In “What’s Required,” the speaker laments what he seems to believe is the imminent end of democracy in a nation “roiled by a would-be tyrant.” He asks himself if he can “shake off inertia, do what’s required,” confessing that he has considered political assassination before dismissing that notion with a reflection on Caesar and Ghandi. Moving on the more immediate hazard of a wasp nest in the yard, he ironically speaks of his injured wife and how “everything she says is dramatized.” Water enters again as a motif when the speaker gets the hose to flood the wasps’ nest, repeatedly hoping they drown, then has a twinge of regret over having possibly drowned “an entire community.”
The Buddha said,
The world’s on fire.
How much more so
we still deny it.
What more does it take?
This collection’s strengths include: vivid imagery; the speaker’s passions, both intense and authentic, and verse that seems both traditional and yet, also contemporary. The collection does display some hyperbole as it covers hot-button issues frequently seen in contemporary poetry. I think it unfortunate when readers embrace or reject a collection based on the ideology it appears to champion, although I am sure this happens far too often.
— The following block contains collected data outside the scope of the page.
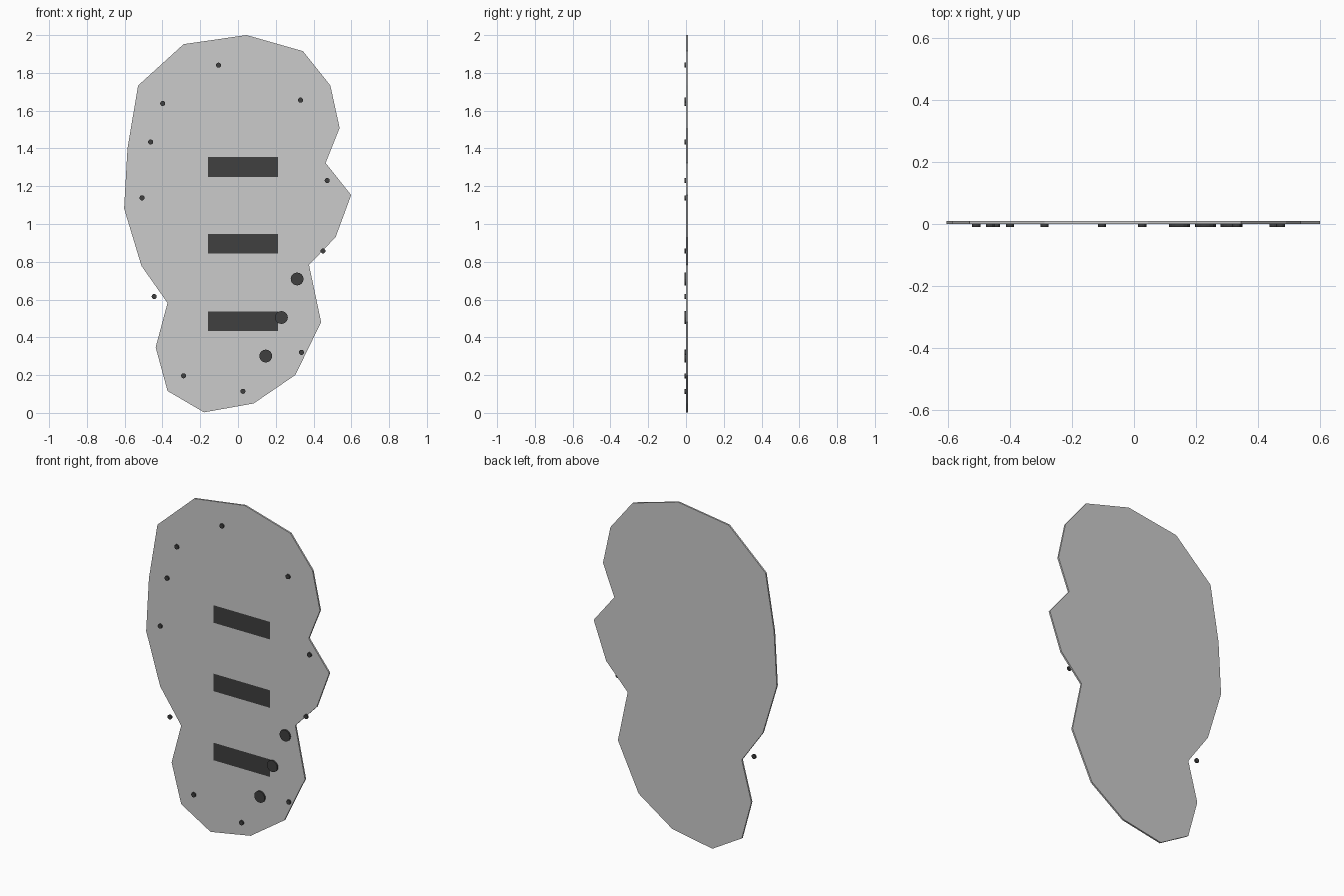
import bpy, bmesh, math

if "Cube" in bpy.data.objects:
    bpy.data.objects.remove(bpy.data.objects["Cube"])

dark = bpy.data.materials.new("dark_grey")
dark.diffuse_color = (0.05, 0.05, 0.05, 1)
dark.use_nodes = True
dark.node_tree.nodes["Principled BSDF"].inputs["Base Color"].default_value = dark.diffuse_color


def make_object(name, bm, mat=None):
    mesh = bpy.data.meshes.new(name)
    bm.to_mesh(mesh)
    bm.free()
    ob = bpy.data.objects.new(name, mesh)
    bpy.context.collection.objects.link(ob)
    if mat:
        mesh.materials.append(mat)
    return ob


def slab(name, points, y_front, y_back, mat=None):
    """Extrude an x-z profile along y; a single face if both depths match."""
    bm = bmesh.new()
    face = bm.faces.new([bm.verts.new((x, y_front, z)) for x, z in points])
    face.normal_update()
    if face.normal.y > 0:
        face.normal_flip()
    if y_back != y_front:
        front = [v for v in face.verts]
        back = [bm.verts.new((v.co.x, y_back, v.co.z)) for v in front]
        bm.faces.new(back[::-1])
        n = len(front)
        for i in range(n):
            j = (i + 1) % n
            bm.faces.new((front[j], front[i], back[i], back[j]))
        bmesh.ops.recalc_face_normals(bm, faces=bm.faces[:])
    return make_object(name, bm, mat)


def disc(name, x, z, r, sides):
    ring = [(x + r * math.cos(2 * math.pi * i / sides),
             z + r * math.sin(2 * math.pi * i / sides)) for i in range(sides)]
    return slab(name, ring, -0.009, 0.0005, dark)


# Irregular flat plate
outline = [(0.045, 2.0), (0.344, 1.915), (0.489, 1.733), (0.538, 1.508),
           (0.464, 1.323), (0.599, 1.153), (0.517, 0.931), (0.376, 0.783),
           (0.44, 0.481), (0.304, 0.201), (0.083, 0.05), (-0.18, 0.003),
           (-0.373, 0.116), (-0.436, 0.347), (-0.373, 0.582), (-0.511, 0.778),
           (-0.603, 1.082), (-0.585, 1.4), (-0.529, 1.733), (-0.288, 1.952)]
slab("plate", outline, 0.0, 0.01)

# Three flat dark rectangles on the front
for i, z in enumerate((0.486, 0.896, 1.302)):
    slab(f"dark_panel_{i + 1}",
         [(-0.159, z - 0.052), (0.212, z - 0.052),
          (0.212, z + 0.052), (-0.159, z + 0.052)], -0.001, -0.001, dark)

# Knobs in a slanted row
for i in range(3):
    disc(f"knob_{i + 1}", 0.147 + 0.083 * i, 0.301 + 0.204 * i, 0.034, 16)

# Screws around the edge
screws = [(-0.103, 1.841), (0.331, 1.656), (-0.399, 1.638), (-0.463, 1.434),
          (-0.508, 1.138), (0.472, 1.23), (0.45, 0.857), (-0.444, 0.616),
          (0.336, 0.32), (-0.288, 0.196), (0.026, 0.114)]
for i, (x, z) in enumerate(screws):
    disc(f"screw_{i + 1}", x, z, 0.0135, 12)
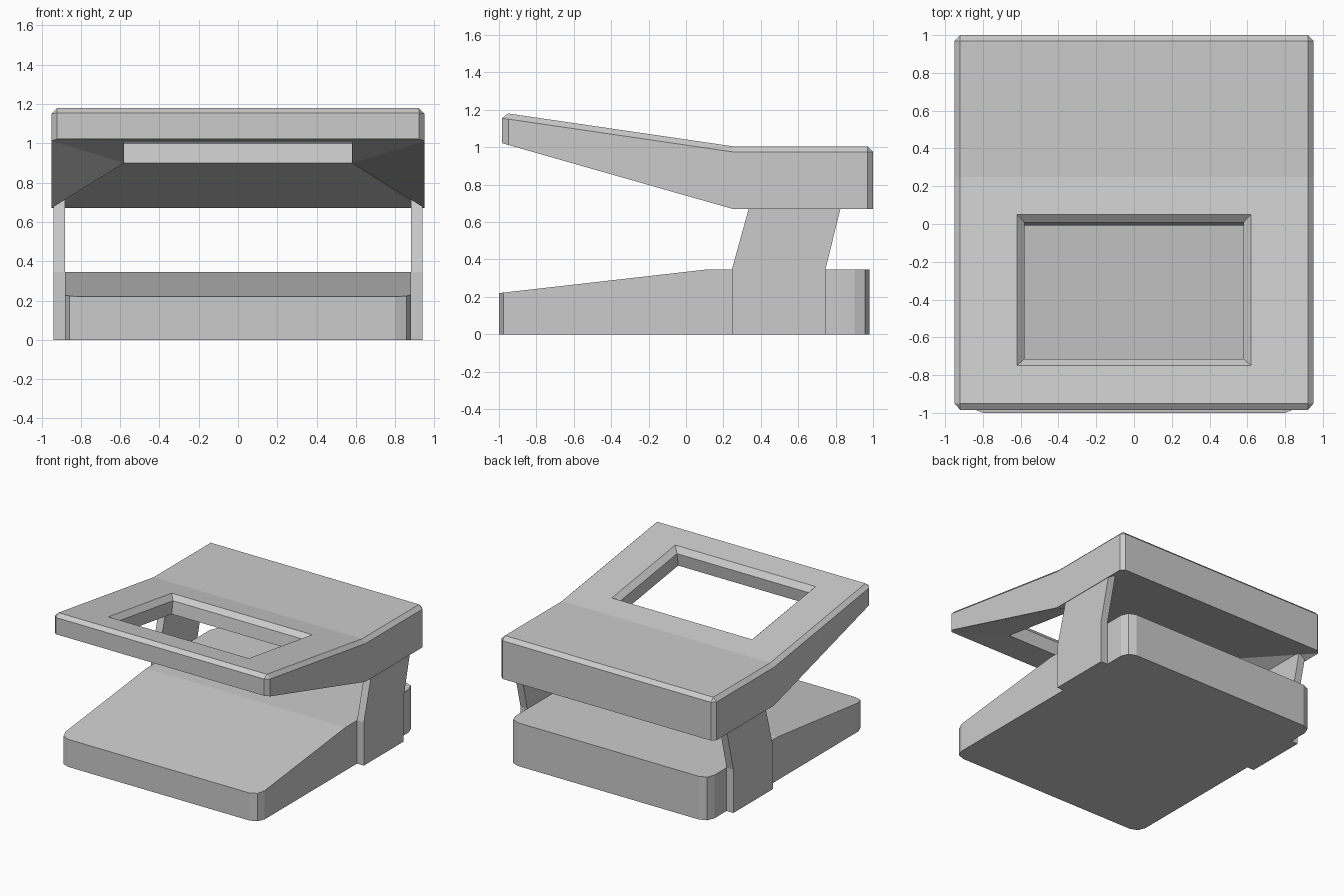
import bpy, bmesh, math

if "Cube" in bpy.data.objects:
    bpy.data.objects.remove(bpy.data.objects["Cube"])


class Builder:
    """Collects faces given as coordinates, sharing equal corners."""
    def __init__(self):
        self.bm = bmesh.new()
        self.verts = {}

    def face(self, *pts):
        vs = []
        for p in pts:
            key = tuple(round(c, 4) for c in p)
            if key not in self.verts:
                self.verts[key] = self.bm.verts.new(key)
            if self.verts[key] not in vs:
                vs.append(self.verts[key])
        if len(vs) > 2:
            self.bm.faces.new(vs)

    def bridge(self, a, b):
        for i in range(len(a)):
            j = (i + 1) % len(a)
            self.face(a[i], a[j], b[j], b[i])

    def finish(self, name):
        bmesh.ops.recalc_face_normals(self.bm, faces=self.bm.faces)
        me = bpy.data.meshes.new(name)
        self.bm.to_mesh(me)
        self.bm.free()
        ob = bpy.data.objects.new(name, me)
        bpy.context.collection.objects.link(ob)
        return ob


# Base: wedge with rounded upright corners
def base_top(y):
    return min(0.345, 0.22 + 0.125 * (y + 1) / 1.1)


R, FOLD = 0.08, 0.1
outline = []
for cx, cy, start in ((0.80, -0.92, -90), (0.80, 0.90, 0), (-0.80, 0.90, 90), (-0.80, -0.92, 180)):
    if start == 0:
        outline.append((0.88, FOLD))
    for k in range(3):
        t = math.radians(start + 45 * k)
        outline.append((cx + R * math.cos(t), cy + R * math.sin(t)))
    if start == 90:
        outline.append((-0.88, FOLD))
low = [(x, y, 0) for x, y in outline]
high = [(x, y, base_top(y)) for x, y in outline]
b = Builder()
b.bridge(low, high)
b.face(*low)
b.face(*[p for p in high if p[1] <= FOLD + 1e-4])
b.face(*[p for p in high if p[1] >= FOLD - 1e-4])
b.finish("base")

# Side supports: bent straps, mirrored
strap = [(0.245, 0), (0.745, 0), (0.745, 0.345), (0.845, 0.75), (0.357, 0.75), (0.245, 0.345)]
inner = [(0.88, y, z) for y, z in strap]
outer = [(0.94, y, z) for y, z in strap]
b = Builder()
b.bridge(inner, outer)
b.face(*inner)
b.face(*outer)
support = b.finish("side_supports")
support.modifiers.new("Mirror", 'MIRROR')

# Cover: bent slab with chamfered edges, window and hollowed underside
BEND = 0.25


def cover_top(y):
    return 1.005 + 0.146 * max(0, BEND - y)


def cover_bottom(y):
    return 0.67 + 0.285 * max(0, BEND - y)


def clamp(v, lo, hi):
    return max(lo, min(hi, v))


def window(x, front, back, drop):
    """Rectangle below the sloped top, repeated to pair with the outline."""
    f, r = cover_top(front) - drop, cover_top(back) - drop
    fl, fr, br, bl = (-x, front, f), (x, front, f), (x, back, r), (-x, back, r)
    return [fl, fr, fr, br, br, br, bl, bl, bl, fl]


plan = [(-0.92, -0.985), (0.92, -0.985), (0.95, -0.95), (0.95, BEND), (0.95, 0.97),
        (0.92, 1.0), (-0.92, 1.0), (-0.95, 0.97), (-0.95, BEND), (-0.95, -0.95)]
rim = [(x, y, cover_bottom(y)) for x, y in plan]
side = [(x, y, cover_top(y) - 0.03) for x, y in plan]
inset = [(clamp(x, -0.92, 0.92), clamp(y, -0.95, 0.97)) for x, y in plan]
top = [(x, y, cover_top(y)) for x, y in inset]
slope = [(x, min(y, BEND), cover_top(y)) for x, y in inset]
win_edge = window(0.62, -0.75, 0.05, 0)
win_in = window(0.58, -0.715, 0.008, 0.04)
win_low = window(0.58, -0.73, -0.008, 0.143)

b = Builder()
b.bridge(rim, side)
b.bridge(side, top)
b.face(*top[3:9])
b.bridge(slope, win_edge)
b.bridge(win_edge, win_in)
# window walls
b.bridge(win_in[:2] + win_in[3:4] + win_in[6:7], win_low[:2] + win_low[3:4] + win_low[6:7])
# underside facets
for i in range(10):
    j = (i + 1) % 10
    if i < 5:
        b.face(rim[i], rim[j], win_low[j])
        b.face(rim[i], win_low[j], win_low[i])
    else:
        b.face(rim[i], rim[j], win_low[i])
        b.face(rim[j], win_low[j], win_low[i])
b.finish("cover")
Despite the doomsday message, the speakers in Steele’s poems come across as likable individuals with whom readers can empathize. The poems do an admirable job at putting the poetry of earth on display, in all its magnificence. Finally, I love poetry that demonstrates humble introspection as well as astute observation, and Steele’s work does both exquisitely. The Stones Keep Watch is a collection worth reading from a poet who surely has more to come.
John Whitney Steele is a psychologist, yoga teacher, and assistant editor of Think: A Journal of Poetry, Fiction and Essays. He is a graduate of the MFA Poetry Program at Western Colorado University. His poetry and book reviews have appeared in numerous print and online journals. Born in Toronto and raised among the pines and silver birches of Foot’s Bay, Ontario, John now lives in Boulder, Colorado where he often encounters his muse wandering in the mountains. John can be found at johnwhitneysteelepoet.com.
Randal A. Burd, Jr. is an educator and the Editor-in-Chief of the online literary magazine, Sparks of Calliope. His poetry has received multiple awards and has been featured in numerous literary journals, both online and in print. Randal’s 2nd poetry book, Memoirs of a Witness Tree, is now available from Kelsay Books and on Amazon.
Risa Denenberg is the curator at The Poetry Cafe Online.